Physicists at Temple University in Philadelphia have come up with a novel approach to manufacturing chocolate that could allow for a lower fat content. Current techniques rely on a relatively high fat percentage — as much as 40 percent — to keep chocolate in liquid form during production, but the new method detailed in a study published today suggests that can be circumvented with the clever application of an electric field.
Electrorheology, as this field of research is called, is concerned with the deformation and flow of matter when affected by electricity. What the Temple researchers found was that an electric field applied in the flow direction of a liquid stream of chocolate helped to reduce its viscosity along that direction. Because this field polarizes the cocoa particles, they were able to essentially reorient and aggregate the particles inside the chocolate, turning them into short chains that flow more easily. The liquid’s viscosity was made anisotropic, which is to say that it was reduced only in the flow direction, the one that matters.
A less viscous chocolate mixture means a lower minimum required fat content, and the Temple team claim their approach can reduce that figure from 40 percent down to 32 percent. Their argument is that chocolate containing less fat would be healthier to consume, owing primarily to the associated reduction in calories. High-fat chocolate leads to obesity, they contend, although they do also concede that the majority of fat in chocolate is cocoa butter, which actually has quite a few health benefits in and of itself.
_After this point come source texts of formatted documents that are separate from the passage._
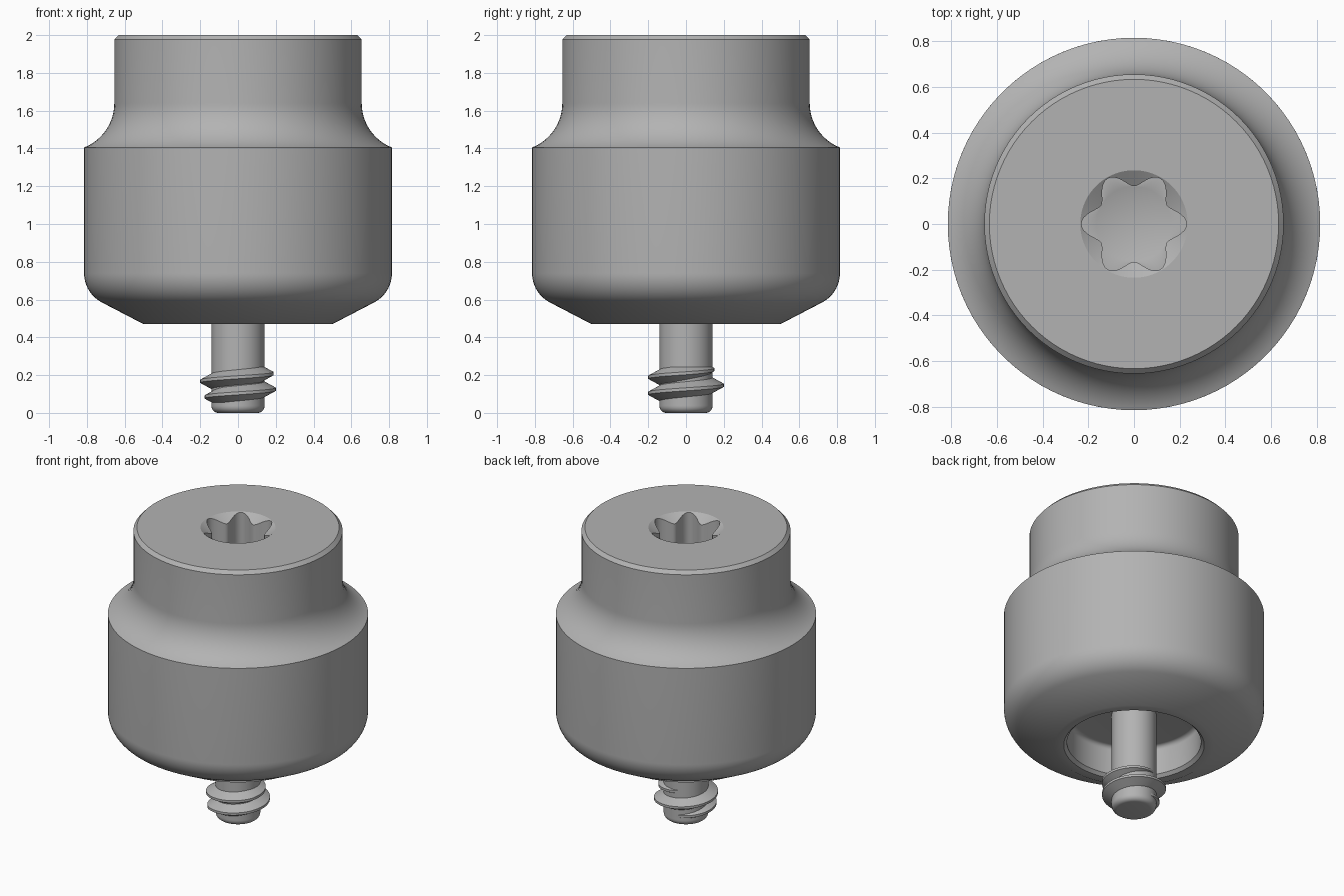
import bpy, bmesh
from math import cos, sin, pi, radians

cube = bpy.data.objects.get("Cube")
if cube:
    bpy.data.objects.remove(cube)

SEG = 96

steel = bpy.data.materials.new("grey steel")
steel.use_nodes = True
steel.diffuse_color = (0.45, 0.45, 0.45, 1)
steel.node_tree.nodes["Principled BSDF"].inputs["Base Color"].default_value = (0.45, 0.45, 0.45, 1)


def finish(name, bm):
    bmesh.ops.recalc_face_normals(bm, faces=bm.faces)
    mesh = bpy.data.meshes.new(name)
    bm.to_mesh(mesh)
    bm.free()
    obj = bpy.data.objects.new(name, mesh)
    bpy.context.collection.objects.link(obj)
    mesh.materials.append(steel)
    bpy.ops.object.select_all(action='DESELECT')
    obj.select_set(True)
    bpy.context.view_layer.objects.active = obj
    bpy.ops.object.shade_smooth_by_angle(angle=radians(29))


def arc(cx, cz, r, start, end, steps):
    """Profile points along an arc, angles in degrees."""
    angles = [radians(start + (end - start) * i / steps) for i in range(steps + 1)]
    return [(cx + r * cos(a), cz + r * sin(a)) for a in angles]


def lathe(name, profile):
    """Revolve rings of (radius, z) or functions of the angle; close both ends with a tip."""
    bm = bmesh.new()
    rings = []
    for p in profile:
        ring = []
        for i in range(SEG):
            a = 2 * pi * i / SEG
            r, z = p(a) if callable(p) else p
            ring.append(bm.verts.new((r * cos(a), r * sin(a), z)))
        rings.append(ring)
    for lo, hi in zip(rings, rings[1:]):
        for i in range(SEG):
            j = (i + 1) % SEG
            bm.faces.new((lo[i], lo[j], hi[j], hi[i]))
    for ring in (rings[0], rings[-1]):
        bmesh.ops.pointmerge(bm, verts=ring, merge_co=(0, 0, ring[0].co.z))
    finish(name, bm)


# Six-lobed drive socket
def lobe(a):
    return 0.1975 + 0.0325 * cos(6 * a)


def lobe_mouth(a):
    return lobe(a), 2 - 0.65 * (0.235 - lobe(a))


def lobe_floor(a):
    return lobe(a), 1.7


socket = [(0, 1.61), (0.165, 1.7), lobe_floor, lobe_mouth, (0.235, 2)]

# Head: collar, concave shoulder, wide barrel, rounded underside
outside = [(0.633, 2), (0.655, 1.977)]
outside += arc(0.9075, 1.64, 0.2525, 180, 248.5, 16)
outside += arc(0.64, 0.74, 0.175, 0, -62.5, 14)
outside += [(0.5, 0.47)]

# Hollow under the head
recess = [(0.44, 0.47), (0.42, 0.49)] + arc(0.39, 0.66, 0.03, 0, 90, 5) + [(0, 0.69)]
lathe("head", socket + outside + recess)

# Shank with a rounded tip
shank = [(0, 0.72), (0.14, 0.72), (0.14, 0.04)] + arc(0.105, 0.035, 0.035, 0, -90, 6) + [(0, 0)]
lathe("shank", shank)

# Helical thread, fading into the shank at both ends
PITCH, LOW, HIGH = 0.085, 0.062, 0.237
bm = bmesh.new()
steps = int((HIGH - LOW) / PITCH * SEG)
previous = None
for i in range(steps + 1):
    z = LOW + (HIGH - LOW) * i / steps
    a = 2 * pi * (z - 0.21) / PITCH
    fade = min(1, i / (SEG * 0.4), (steps - i) / (SEG * 0.4))
    crest = 0.137 + 0.063 * fade
    half = 0.008 + 0.034 * fade
    section = [(0.137, -half), (crest, -0.008), (crest, 0.008), (0.137, half)]
    row = [bm.verts.new((r * cos(a), r * sin(a), z + dz)) for r, dz in section]
    if previous:
        for k in range(4):
            m = (k + 1) % 4
            bm.faces.new((previous[k], previous[m], row[m], row[k]))
    else:
        bm.faces.new(row)
    previous = row
bm.faces.new(previous)
finish("thread", bm)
一個黏性較低的巧克力混合物，意味著最低脂肪含量的需要可以較低 (就是可以降低脂肪含量)，天普大學的團隊聲稱他們的方法可以從40％下降到32％ (看似不多，但這卻在巧克力製成上卻有很大的突破!)。他們的論據是含脂肪較少可以使消費者更健康，在熱量上也可以相對減少。雖然他們抱怨說高脂肪的巧克力導致肥胖，但他們也承認大多數巧克力的脂肪是用可可脂，而這實際上對健康有相當的益處。